I am personally a huge fan of valueless endeavours. In order to have value, a thing needs to be recognised as valuable by some entity. That entity needs to have had previous experience with such a valuable thing, in order to be able to assign value to it. Therefore, objects with value are by definition already-seen solutions and repetitions of previous valuable things. Something truly new will have no value assigned to it when it’s born, because no one can know how to parse it for value — it will become value-ready only once it gains enough momentum and visibility to initiate the feedback loop of positive judgement by the audience. But in its birth and initial stages, it will necessarily be a valueless endeavour.

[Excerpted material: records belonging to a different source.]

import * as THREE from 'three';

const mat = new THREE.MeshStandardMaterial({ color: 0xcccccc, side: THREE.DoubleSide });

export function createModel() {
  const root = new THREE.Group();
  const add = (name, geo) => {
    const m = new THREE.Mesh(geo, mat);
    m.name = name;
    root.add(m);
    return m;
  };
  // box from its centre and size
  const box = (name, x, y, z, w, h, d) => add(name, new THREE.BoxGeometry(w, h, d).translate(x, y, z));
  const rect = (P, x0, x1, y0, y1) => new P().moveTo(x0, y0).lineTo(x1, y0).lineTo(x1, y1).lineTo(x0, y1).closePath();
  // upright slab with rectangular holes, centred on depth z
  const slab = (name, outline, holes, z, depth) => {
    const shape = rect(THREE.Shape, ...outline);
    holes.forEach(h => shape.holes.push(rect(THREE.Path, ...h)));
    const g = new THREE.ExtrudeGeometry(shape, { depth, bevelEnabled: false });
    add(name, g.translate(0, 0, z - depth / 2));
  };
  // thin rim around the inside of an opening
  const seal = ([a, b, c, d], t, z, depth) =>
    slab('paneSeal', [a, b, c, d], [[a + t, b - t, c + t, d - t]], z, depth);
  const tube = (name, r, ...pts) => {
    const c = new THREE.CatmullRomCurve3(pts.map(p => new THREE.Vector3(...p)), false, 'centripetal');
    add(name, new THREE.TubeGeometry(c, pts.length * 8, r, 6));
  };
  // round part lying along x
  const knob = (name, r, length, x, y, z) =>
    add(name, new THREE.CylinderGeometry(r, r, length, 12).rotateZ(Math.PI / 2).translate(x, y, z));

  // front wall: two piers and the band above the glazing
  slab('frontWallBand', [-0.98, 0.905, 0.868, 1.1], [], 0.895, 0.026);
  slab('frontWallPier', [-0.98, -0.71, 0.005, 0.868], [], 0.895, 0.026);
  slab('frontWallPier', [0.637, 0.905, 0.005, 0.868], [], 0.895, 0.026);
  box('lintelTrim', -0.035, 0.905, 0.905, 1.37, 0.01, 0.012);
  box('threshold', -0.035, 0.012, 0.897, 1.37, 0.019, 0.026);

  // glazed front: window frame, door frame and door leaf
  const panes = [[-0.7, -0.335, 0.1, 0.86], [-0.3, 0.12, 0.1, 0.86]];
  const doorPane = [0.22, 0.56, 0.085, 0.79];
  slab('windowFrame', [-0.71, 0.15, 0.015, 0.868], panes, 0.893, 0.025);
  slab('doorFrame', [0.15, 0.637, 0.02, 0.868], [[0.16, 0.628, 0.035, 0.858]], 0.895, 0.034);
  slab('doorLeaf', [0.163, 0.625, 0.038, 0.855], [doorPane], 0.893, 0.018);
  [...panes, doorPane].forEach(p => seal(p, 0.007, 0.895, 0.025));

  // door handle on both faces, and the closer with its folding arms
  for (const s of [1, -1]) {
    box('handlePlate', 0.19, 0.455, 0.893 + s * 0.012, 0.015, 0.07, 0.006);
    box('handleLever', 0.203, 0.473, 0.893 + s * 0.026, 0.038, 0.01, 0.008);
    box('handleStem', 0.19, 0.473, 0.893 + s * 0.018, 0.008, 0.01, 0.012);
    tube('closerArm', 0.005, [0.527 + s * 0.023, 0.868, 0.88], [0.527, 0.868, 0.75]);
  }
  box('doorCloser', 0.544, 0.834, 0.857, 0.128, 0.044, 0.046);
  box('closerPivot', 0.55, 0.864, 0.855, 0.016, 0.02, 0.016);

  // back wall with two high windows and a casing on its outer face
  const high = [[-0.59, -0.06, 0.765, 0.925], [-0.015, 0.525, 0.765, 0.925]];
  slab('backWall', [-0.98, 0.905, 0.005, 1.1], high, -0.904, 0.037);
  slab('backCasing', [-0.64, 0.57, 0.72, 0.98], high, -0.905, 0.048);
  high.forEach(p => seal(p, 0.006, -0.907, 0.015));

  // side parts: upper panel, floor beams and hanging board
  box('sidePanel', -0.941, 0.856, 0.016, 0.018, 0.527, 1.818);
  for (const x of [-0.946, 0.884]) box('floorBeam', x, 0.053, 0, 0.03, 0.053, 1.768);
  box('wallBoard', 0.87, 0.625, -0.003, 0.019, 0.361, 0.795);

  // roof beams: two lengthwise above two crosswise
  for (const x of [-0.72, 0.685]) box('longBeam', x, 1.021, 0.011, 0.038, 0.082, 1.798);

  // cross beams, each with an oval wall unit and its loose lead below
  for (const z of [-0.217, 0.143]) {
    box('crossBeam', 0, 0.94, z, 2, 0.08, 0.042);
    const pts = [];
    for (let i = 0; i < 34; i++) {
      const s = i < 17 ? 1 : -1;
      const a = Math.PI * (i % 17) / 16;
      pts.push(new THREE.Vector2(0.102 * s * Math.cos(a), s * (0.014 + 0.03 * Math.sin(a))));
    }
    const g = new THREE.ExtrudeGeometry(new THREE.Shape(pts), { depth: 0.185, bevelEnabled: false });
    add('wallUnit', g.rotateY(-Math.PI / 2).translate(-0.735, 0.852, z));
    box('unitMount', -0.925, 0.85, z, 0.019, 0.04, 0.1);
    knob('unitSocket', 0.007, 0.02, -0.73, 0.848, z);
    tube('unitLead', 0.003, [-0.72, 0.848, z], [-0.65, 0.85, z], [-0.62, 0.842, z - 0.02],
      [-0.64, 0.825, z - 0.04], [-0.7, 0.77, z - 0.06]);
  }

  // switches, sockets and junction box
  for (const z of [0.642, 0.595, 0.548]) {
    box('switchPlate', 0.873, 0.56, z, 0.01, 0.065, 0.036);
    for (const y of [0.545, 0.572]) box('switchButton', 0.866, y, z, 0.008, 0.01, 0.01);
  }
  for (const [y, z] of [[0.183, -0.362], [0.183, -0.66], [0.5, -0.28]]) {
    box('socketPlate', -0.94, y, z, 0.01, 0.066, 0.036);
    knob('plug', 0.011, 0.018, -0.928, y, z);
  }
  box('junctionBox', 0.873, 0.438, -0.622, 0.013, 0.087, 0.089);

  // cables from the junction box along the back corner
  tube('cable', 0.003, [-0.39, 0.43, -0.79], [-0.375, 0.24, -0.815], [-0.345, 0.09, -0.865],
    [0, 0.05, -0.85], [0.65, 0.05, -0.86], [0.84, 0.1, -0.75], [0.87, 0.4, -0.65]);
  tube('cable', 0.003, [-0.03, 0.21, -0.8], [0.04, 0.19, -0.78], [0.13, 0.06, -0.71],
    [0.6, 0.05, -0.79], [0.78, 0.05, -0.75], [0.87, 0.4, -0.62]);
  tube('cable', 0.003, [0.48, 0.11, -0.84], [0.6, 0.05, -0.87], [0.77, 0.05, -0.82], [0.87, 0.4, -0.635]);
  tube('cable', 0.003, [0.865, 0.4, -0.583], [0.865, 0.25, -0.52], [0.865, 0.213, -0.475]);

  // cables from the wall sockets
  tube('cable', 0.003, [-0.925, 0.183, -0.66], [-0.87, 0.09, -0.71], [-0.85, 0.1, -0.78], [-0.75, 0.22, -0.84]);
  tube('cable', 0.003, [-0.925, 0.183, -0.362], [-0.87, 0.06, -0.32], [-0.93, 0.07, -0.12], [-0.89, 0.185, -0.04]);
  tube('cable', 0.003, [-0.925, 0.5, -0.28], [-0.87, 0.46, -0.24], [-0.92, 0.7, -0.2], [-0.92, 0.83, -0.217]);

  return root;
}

What is the dimension of pursuing valueless collaboration within computational arts? The medium itself provides massive potential for collaboration with reduced barriers of entry. An example of collaborative happening is Twitch Plays Pokemon — a 300-hour tour de force game of Pokemon Red where commands were issued exclusively via real-time chat by whoever was logged in at the moment. With peaks of tens of millions of viewers, the community incredibly managed to finish the game, and provided an example of a generative, emergent, online happening that subverted the commercial logic of a consumer product.
When discussing the potential for collaboration within computational arts, we need to take into account the non-human actors in this collaborative space. Algorithmic decision making and filtering means that communication and collaboration flows will be influenced by non-human actors. This, depending on the platform or medium, can be both a positive and a negative addition to the artistic space. For example, if the algorithmic mediation is driven by consumerist ideals, it will tend to manipulate the information stream towards a ROI logic; but we can easily imagine an algorithmic mediation mechanism designed specifically to produce unexpected artistic worth within a larger collaboration of human and non-human actors, for the emergence of art that truly hasn’t been seen before.
Photo by Marija Zaric on Unsplash